Your answer should be the records again, unchanged in wording and free of images.

EXERCISE MATERIALS ::
________________
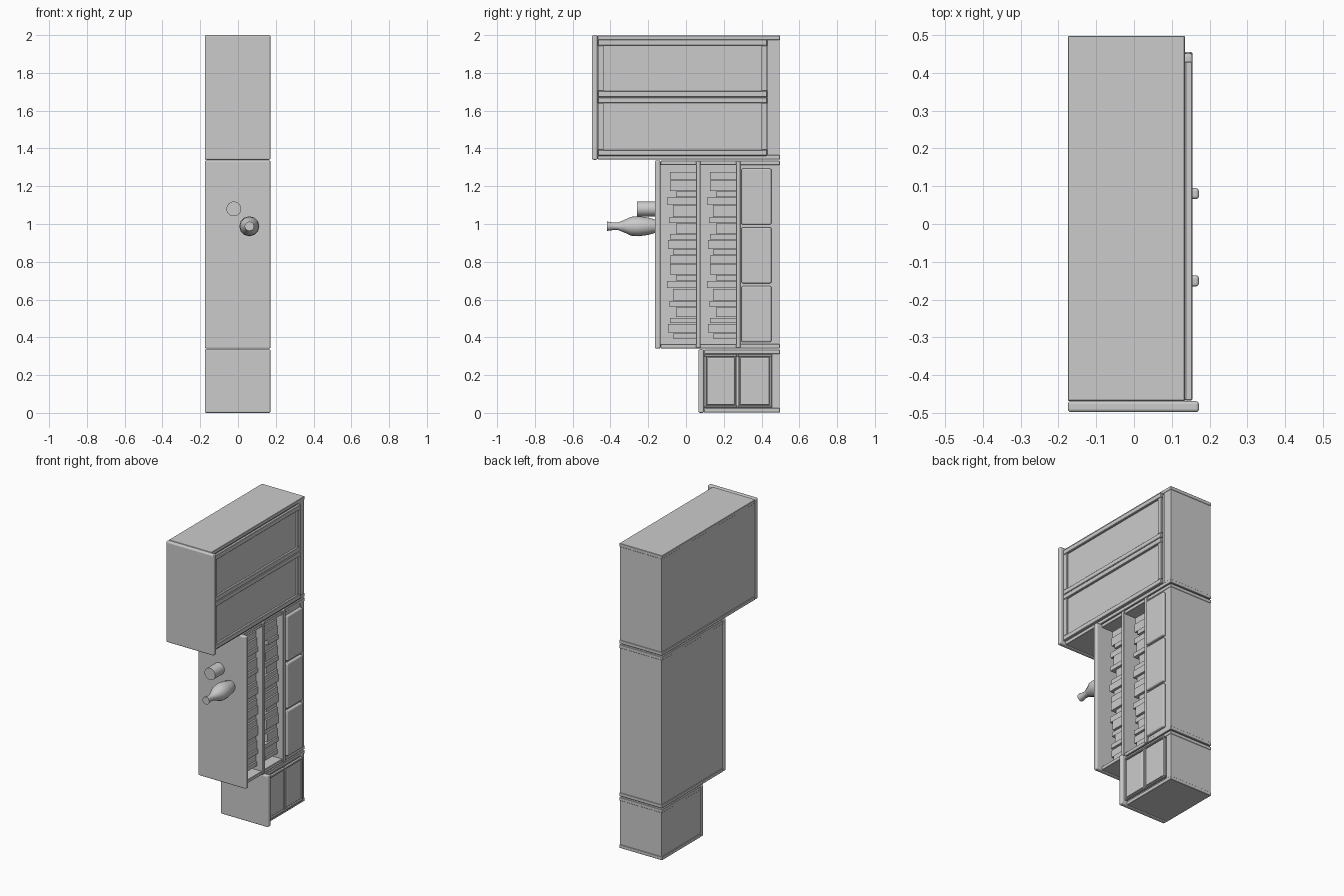
import bpy, bmesh, math

if "Cube" in bpy.data.objects:
    bpy.data.objects.remove(bpy.data.objects["Cube"])

grey = bpy.data.materials.new("plain grey")
grey.diffuse_color = (0.6, 0.6, 0.6, 1)
grey.use_nodes = True
grey.node_tree.nodes["Principled BSDF"].inputs["Base Color"].default_value = grey.diffuse_color

XB, XF, XD, XT = -0.175, 0.135, 0.155, 0.172   # back, carcass front, door front, top overhang
Y_END = 0.498


def box(name, x, y, z, bevel=0.0, segments=2):
    """Box from three (min, max) ranges, with optional rounded edges."""
    me = bpy.data.meshes.new(name)
    bm = bmesh.new()
    bmesh.ops.create_cube(bm, size=1)
    for v in bm.verts:
        v.co = [a + (c + 0.5) * (b - a) for c, (a, b) in zip(v.co, (x, y, z))]
    bm.to_mesh(me)
    bm.free()
    me.materials.append(grey)
    ob = bpy.data.objects.new(name, me)
    bpy.context.collection.objects.link(ob)
    if bevel:
        m = ob.modifiers.new("round", 'BEVEL')
        m.width, m.segments = bevel, segments
    return ob


def turned(name, x, z, profile, sides):
    """Lathe a (y, radius) profile round an axis along y."""
    me = bpy.data.meshes.new(name)
    bm = bmesh.new()
    rings = []
    for y, r in profile:
        rings.append([bm.verts.new((x + r * math.cos(a), y, z + r * math.sin(a)))
                      for a in (2 * math.pi * i / sides for i in range(sides))])
    for a, b in zip(rings, rings[1:]):
        for i in range(sides):
            j = (i + 1) % sides
            bm.faces.new((a[i], a[j], b[j], b[i]))
    bm.faces.new(rings[0])
    bm.faces.new(rings[-1])
    bmesh.ops.recalc_face_normals(bm, faces=bm.faces)
    bm.to_mesh(me)
    bm.free()
    me.materials.append(grey)
    ob = bpy.data.objects.new(name, me)
    bpy.context.collection.objects.link(ob)
    bpy.context.view_layer.objects.active = ob
    ob.select_set(True)
    bpy.ops.object.shade_smooth_by_angle(angle=math.radians(35))
    ob.select_set(False)


def carcass(name, top, z0, z1, kick):
    """Cabinet shell: top board, two sides, back, floor and kick board."""
    t = 0.025
    box(name + "_top_board", (XB, XT), (top, top + 0.029), (z0, z1), 0.008, 3)
    y = (top + 0.03, Y_END)
    box(name + "_low_side", (XB, XF), y, (z0 + 0.002, z0 + t), 0.002, 1)
    box(name + "_high_side", (XB, XF), y, (z1 - t, z1 - 0.002), 0.002, 1)
    inner = (z0 + t, z1 - t)
    box(name + "_back", (XB + 0.004, XB + 0.02), (top + 0.029, Y_END - 0.002), inner)
    box(name + "_base", (XB + 0.004, XF - 0.002), (kick, Y_END - 0.002), inner)


def door(name, y, z, w):
    """Framed door: two long rails, two end rails and a recessed panel."""
    (y0, y1), (z0, z1) = y, z
    for i, zz in enumerate(((z0, z0 + w), (z1 - w, z1))):
        box(f"{name}_rail_{i}", (XF, XD), y, zz, 0.003, 1)
    for i, yy in enumerate(((y0, y0 + w), (y1 - w, y1))):
        box(f"{name}_stile_{i}", (XF, XD - 0.002), yy, (z0 + w, z1 - w), 0.002, 1)
    box(name + "_panel", (XF - 0.01, XF + 0.006), (y0 + w, y1 - w), (z0 + w, z1 - w))


# Large cabinet with two framed doors
carcass("large_cabinet", -0.498, 1.34, 2.0, 0.432)
box("large_cabinet_core", (XB + 0.02, XF - 0.01), (-0.469, 0.432), (1.365, 1.975))
for i, z in enumerate(((1.361, 1.671), (1.673, 1.976))):
    door(f"large_door_{i}", (-0.467, 0.43), z, 0.031)

# Middle bookcase: open shelves over three drawers
carcass("bookcase", -0.165, 0.34, 1.337, 0.455)
for i, y in enumerate((0.053, 0.265)):
    box(f"bookcase_shelf_{i}", (XB + 0.02, XF + 0.008), (y, y + 0.024), (0.342, 1.335), 0.003, 1)
box("bookcase_drawer_core", (XB + 0.02, XF - 0.003), (0.289, 0.455), (0.365, 1.312))
for i in range(3):
    z = 0.375 + i * 0.311
    box(f"bookcase_drawer_{i}", (XF - 0.004, XD), (0.294, 0.452), (z, z + 0.296), 0.008, 3)

# Books: (thickness, height) pairs repeated along both shelves
books = [(.040, .138), (.055, .138), (.028, .106), (.036, .154), (.062, .122),
         (.028, .143), (.052, .106), (.028, .138), (.046, .148), (.028, .122)]
for row, y in enumerate((0.053, 0.265)):
    z = 1.275
    for i in range(20):
        t, h = books[i % 10]
        if z - t < 0.368:
            break
        box(f"book_{row}_{i}", (-0.12, 0.095 + 0.006 * (i % 3)), (y - h, y), (z - t, z))
        z -= t + 0.004

# Small cabinet with two drawers
carcass("small_cabinet", 0.066, 0.0, 0.337, 0.455)
box("small_cabinet_core", (XB + 0.02, XF - 0.01), (0.095, 0.455), (0.025, 0.312))
for i, y in enumerate(((0.097, 0.271), (0.274, 0.455))):
    door(f"small_drawer_frame_{i}", y, (0.026, 0.311), 0.012)
    box(f"small_drawer_{i}", (XF, XD - 0.003), (y[0] + 0.013, y[1] - 0.013),
        (0.042, 0.295), 0.006, 2)

# Ornaments standing on the bookcase
turned("vase", 0.06, 0.988, [(-0.165, 0.036), (-0.2, 0.046), (-0.25, 0.053), (-0.29, 0.05),
                             (-0.33, 0.032), (-0.36, 0.02), (-0.385, 0.02), (-0.418, 0.025)], 12)
turned("cup", -0.022, 1.08, [(-0.165, 0.039), (-0.26, 0.039)], 24)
________________
OUTPUT OF THE TASK ::
import bpy, bmesh, math

if "Cube" in bpy.data.objects:
    bpy.data.objects.remove(bpy.data.objects["Cube"])

grey = bpy.data.materials.new("plain grey")
grey.diffuse_color = (0.6, 0.6, 0.6, 1)
grey.use_nodes = True
grey.node_tree.nodes["Principled BSDF"].inputs["Base Color"].default_value = grey.diffuse_color

XB, XF, XD, XT = -0.175, 0.135, 0.155, 0.172   # back, carcass front, door front, top overhang
Y_END = 0.498


def box(name, x, y, z, bevel=0.0, segments=2):
    """Box from three (min, max) ranges, with optional rounded edges."""
    me = bpy.data.meshes.new(name)
    bm = bmesh.new()
    bmesh.ops.create_cube(bm, size=1)
    for v in bm.verts:
        v.co = [a + (c + 0.5) * (b - a) for c, (a, b) in zip(v.co, (x, y, z))]
    bm.to_mesh(me)
    bm.free()
    me.materials.append(grey)
    ob = bpy.data.objects.new(name, me)
    bpy.context.collection.objects.link(ob)
    if bevel:
        m = ob.modifiers.new("round", 'BEVEL')
        m.width, m.segments = bevel, segments
    return ob


def turned(name, x, z, profile, sides):
    """Lathe a (y, radius) profile round an axis along y."""
    me = bpy.data.meshes.new(name)
    bm = bmesh.new()
    rings = []
    for y, r in profile:
        rings.append([bm.verts.new((x + r * math.cos(a), y, z + r * math.sin(a)))
                      for a in (2 * math.pi * i / sides for i in range(sides))])
    for a, b in zip(rings, rings[1:]):
        for i in range(sides):
            j = (i + 1) % sides
            bm.faces.new((a[i], a[j], b[j], b[i]))
    bm.faces.new(rings[0])
    bm.faces.new(rings[-1])
    bmesh.ops.recalc_face_normals(bm, faces=bm.faces)
    bm.to_mesh(me)
    bm.free()
    me.materials.append(grey)
    ob = bpy.data.objects.new(name, me)
    bpy.context.collection.objects.link(ob)
    bpy.context.view_layer.objects.active = ob
    ob.select_set(True)
    bpy.ops.object.shade_smooth_by_angle(angle=math.radians(35))
    ob.select_set(False)


def carcass(name, top, z0, z1, kick):
    """Cabinet shell: top board, two sides, back, floor and kick board."""
    t = 0.025
    box(name + "_top_board", (XB, XT), (top, top + 0.029), (z0, z1), 0.008, 3)
    y = (top + 0.03, Y_END)
    box(name + "_low_side", (XB, XF), y, (z0 + 0.002, z0 + t), 0.002, 1)
    box(name + "_high_side", (XB, XF), y, (z1 - t, z1 - 0.002), 0.002, 1)
    inner = (z0 + t, z1 - t)
    box(name + "_back", (XB + 0.004, XB + 0.02), (top + 0.029, Y_END - 0.002), inner)
    box(name + "_base", (XB + 0.004, XF - 0.002), (kick, Y_END - 0.002), inner)


def door(name, y, z, w):
    """Framed door: two long rails, two end rails and a recessed panel."""
    (y0, y1), (z0, z1) = y, z
    for i, zz in enumerate(((z0, z0 + w), (z1 - w, z1))):
        box(f"{name}_rail_{i}", (XF, XD), y, zz, 0.003, 1)
    for i, yy in enumerate(((y0, y0 + w), (y1 - w, y1))):
        box(f"{name}_stile_{i}", (XF, XD - 0.002), yy, (z0 + w, z1 - w), 0.002, 1)
    box(name + "_panel", (XF - 0.01, XF + 0.006), (y0 + w, y1 - w), (z0 + w, z1 - w))


# Large cabinet with two framed doors
carcass("large_cabinet", -0.498, 1.34, 2.0, 0.432)
box("large_cabinet_core", (XB + 0.02, XF - 0.01), (-0.469, 0.432), (1.365, 1.975))
for i, z in enumerate(((1.361, 1.671), (1.673, 1.976))):
    door(f"large_door_{i}", (-0.467, 0.43), z, 0.031)

# Middle bookcase: open shelves over three drawers
carcass("bookcase", -0.165, 0.34, 1.337, 0.455)
for i, y in enumerate((0.053, 0.265)):
    box(f"bookcase_shelf_{i}", (XB + 0.02, XF + 0.008), (y, y + 0.024), (0.342, 1.335), 0.003, 1)
box("bookcase_drawer_core", (XB + 0.02, XF - 0.003), (0.289, 0.455), (0.365, 1.312))
for i in range(3):
    z = 0.375 + i * 0.311
    box(f"bookcase_drawer_{i}", (XF - 0.004, XD), (0.294, 0.452), (z, z + 0.296), 0.008, 3)

# Books: (thickness, height) pairs repeated along both shelves
books = [(.040, .138), (.055, .138), (.028, .106), (.036, .154), (.062, .122),
         (.028, .143), (.052, .106), (.028, .138), (.046, .148), (.028, .122)]
for row, y in enumerate((0.053, 0.265)):
    z = 1.275
    for i in range(20):
        t, h = books[i % 10]
        if z - t < 0.368:
            break
        box(f"book_{row}_{i}", (-0.12, 0.095 + 0.006 * (i % 3)), (y - h, y), (z - t, z))
        z -= t + 0.004

# Small cabinet with two drawers
carcass("small_cabinet", 0.066, 0.0, 0.337, 0.455)
box("small_cabinet_core", (XB + 0.02, XF - 0.01), (0.095, 0.455), (0.025, 0.312))
for i, y in enumerate(((0.097, 0.271), (0.274, 0.455))):
    door(f"small_drawer_frame_{i}", y, (0.026, 0.311), 0.012)
    box(f"small_drawer_{i}", (XF, XD - 0.003), (y[0] + 0.013, y[1] - 0.013),
        (0.042, 0.295), 0.006, 2)

# Ornaments standing on the bookcase
turned("vase", 0.06, 0.988, [(-0.165, 0.036), (-0.2, 0.046), (-0.25, 0.053), (-0.29, 0.05),
                             (-0.33, 0.032), (-0.36, 0.02), (-0.385, 0.02), (-0.418, 0.025)], 12)
turned("cup", -0.022, 1.08, [(-0.165, 0.039), (-0.26, 0.039)], 24)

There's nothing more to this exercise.